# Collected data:
--- START ---
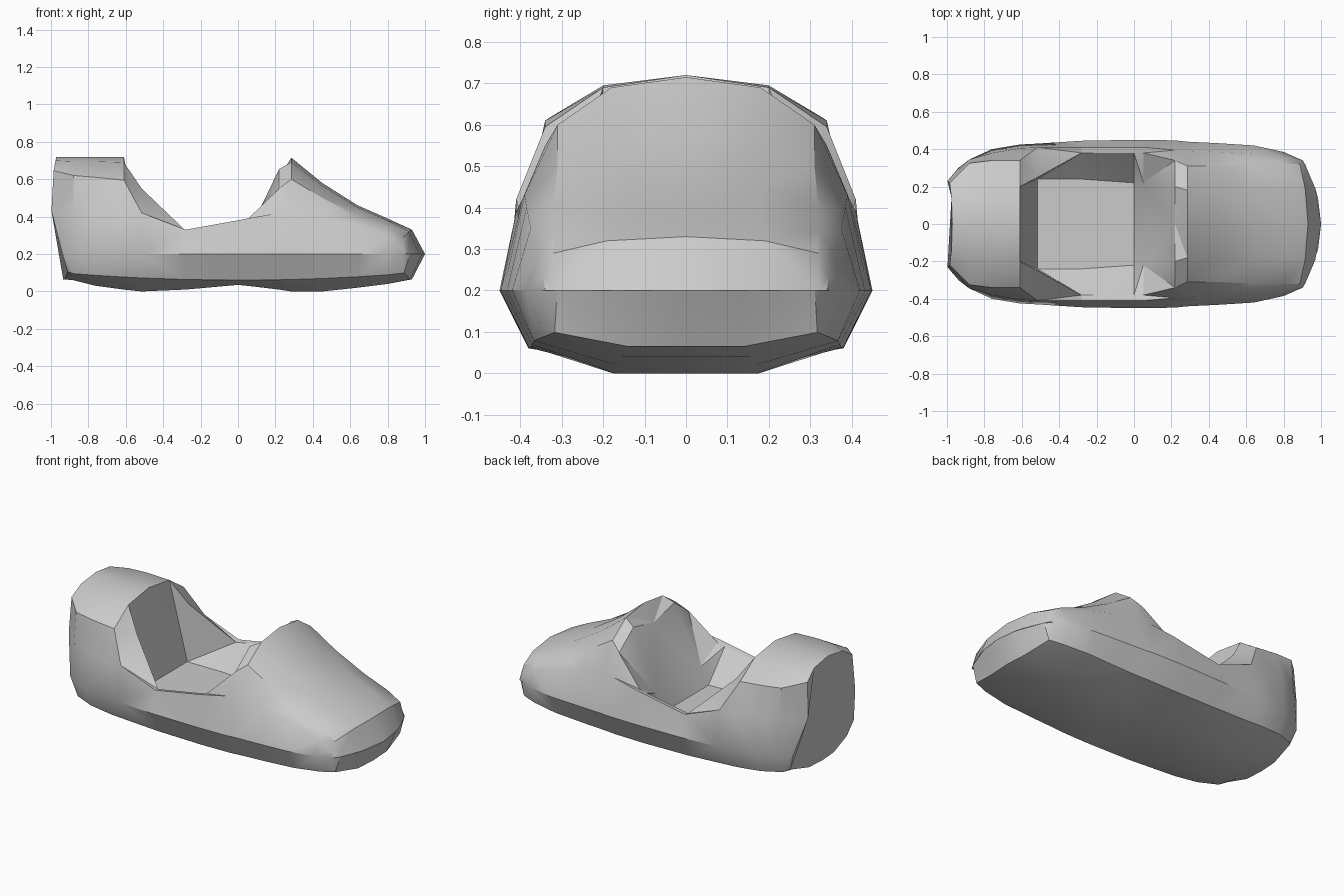
import bpy
import bmesh
import math

default_cube = bpy.data.objects.get("Cube")
if default_cube:
    bpy.data.objects.remove(default_cube, do_unlink=True)

BELT = 0.2        # height of the widest line around the hull
FLOOR = 0.195     # cockpit floor height
EDGE = 0.065      # keel height at both ends
TAIL = -1.0       # rear end of the hull
WAIST = 0.46      # height of the rearmost point of the tail


def grey_material():
    mat = bpy.data.materials.new("plain_grey")
    colour = (0.6, 0.6, 0.6, 1)
    mat.diffuse_color = colour
    mat.use_nodes = True
    mat.node_tree.nodes["Principled BSDF"].inputs["Base Color"].default_value = colour
    return mat


def end_offset(x, y, z):
    """Rounds the nose in plan, and the tail in plan and profile."""
    if x == TAIL:
        return 0.42 * (z - WAIST) ** 2 + 1.4 * max(0, WAIST - z) * y * y
    return -max(0, x - 0.86) * 6 * y * y


def section(x, width, keel, upper, top):
    """Closed cross-section: keel, chine, belt, three upper points, top centre."""
    chine_z = max(0.06 + 0.045 * x * x, keel)
    chine_y = (0.845 + 0.07 * x * x) * width
    half = [(0.4 * width, keel), (chine_y, chine_z), (width, BELT)]
    half += list(upper)
    ring = [(0, keel)] + half + [(0, top)]
    ring += [(-y, z) for y, z in reversed(half)]
    return [(x + end_offset(x, y, z), y, z) for y, z in ring]


def covered(x, width, keel, side, shoulder, crown, top):
    """Section through the closed headrest, dash or nose."""
    return section(x, width, keel, (side, shoulder, crown), top)


def open_top(x, width, keel, outer, inner, floor_y):
    """Section through the cockpit: outer rim, inner rim, floor corner."""
    return section(x, width, keel, (outer, inner, (floor_y, FLOOR)), FLOOR)


def loft(name, rings, mat):
    bm = bmesh.new()
    rows = [[bm.verts.new(p) for p in ring] for ring in rings]
    for a, b in zip(rows, rows[1:]):
        n = len(a)
        for i in range(n):
            j = (i + 1) % n
            bm.faces.new((a[i], a[j], b[j], b[i]))
    bmesh.ops.triangulate(bm, faces=bm.faces, quad_method="SHORT_EDGE")
    bm.faces.new(rows[0])
    bm.faces.new(rows[-1])
    bmesh.ops.remove_doubles(bm, verts=bm.verts, dist=0.001)
    bmesh.ops.recalc_face_normals(bm, faces=bm.faces)
    mesh = bpy.data.meshes.new(name)
    bm.to_mesh(mesh)
    bm.free()
    mesh.materials.append(mat)
    obj = bpy.data.objects.new(name, mesh)
    bpy.context.collection.objects.link(obj)
    bpy.ops.object.select_all(action="DESELECT")
    obj.select_set(True)
    bpy.context.view_layer.objects.active = obj
    bpy.ops.object.shade_smooth_by_angle(angle=math.radians(30))
    return obj


# Headrest hump at the tail
headrest = [
    covered(TAIL, 0.3, EDGE, (0.23, 0.43), (0.22, 0.645), (0.14, 0.7), 0.72),
    covered(-0.88, 0.345, 0.06, (0.345, 0.43), (0.325, 0.62), (0.19, 0.695), 0.72),
    covered(-0.76, 0.4, 0.03, (0.38, 0.43), (0.34, 0.61), (0.2, 0.695), 0.72),
    covered(-0.61, 0.425, 0.01, (0.405, 0.4), (0.34, 0.595), (0.2, 0.69), 0.72),
]

# Open cockpit with a sunken floor; pillars slope down from the headrest
cockpit = [
    open_top(-0.515, 0.43, 0, (0.41, 0.42), (0.25, 0.55), 0.24),
    open_top(-0.28, 0.445, 0.01, (0.41, 0.33), (0.38, 0.325), 0.24),
    open_top(0, 0.45, 0.035, (0.41, 0.38), (0.38, 0.375), 0.22),
]

# Dash wall rising from the floor to the hump
dash = [
    covered(0.05, 0.45, 0.03, (0.41, 0.39), (0.38, 0.385), (0.22, 0.3), 0.3),
    covered(0.22, 0.447, 0.01, (0.395, 0.42), (0.34, 0.55), (0.2, 0.655), 0.61),
]

# Sloping nose, ending in a rounded bumper edge
nose = [
    covered(0.285, 0.44, 0, (0.39, 0.43), (0.31, 0.6), (0.18, 0.69), 0.715),
    covered(0.45, 0.432, 0, (0.385, 0.4), (0.31, 0.5), (0.18, 0.565), 0.58),
    covered(0.64, 0.42, 0.02, (0.375, 0.35), (0.32, 0.4), (0.18, 0.45), 0.46),
    covered(0.8, 0.385, 0.04, (0.355, 0.29), (0.32, 0.34), (0.18, 0.38), 0.39),
    covered(0.93, 0.35, EDGE, (0.345, 0.235), (0.32, 0.29), (0.19, 0.32), 0.33),
    covered(1, 0.34, BELT, (0.34, BELT), (0.32, BELT), (0.19, BELT), BELT),
]

loft("car_body", headrest + cockpit + dash + nose, grey_material())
--- END ---
# Instructions for the task:
Scan the entries above for the word "inner", then copy every line in which it occurs.

# Exercise output:
def open_top(x, width, keel, outer, inner, floor_y):
    """Section through the cockpit: outer rim, inner rim, floor corner."""
    return section(x, width, keel, (outer, inner, (floor_y, FLOOR)), FLOOR)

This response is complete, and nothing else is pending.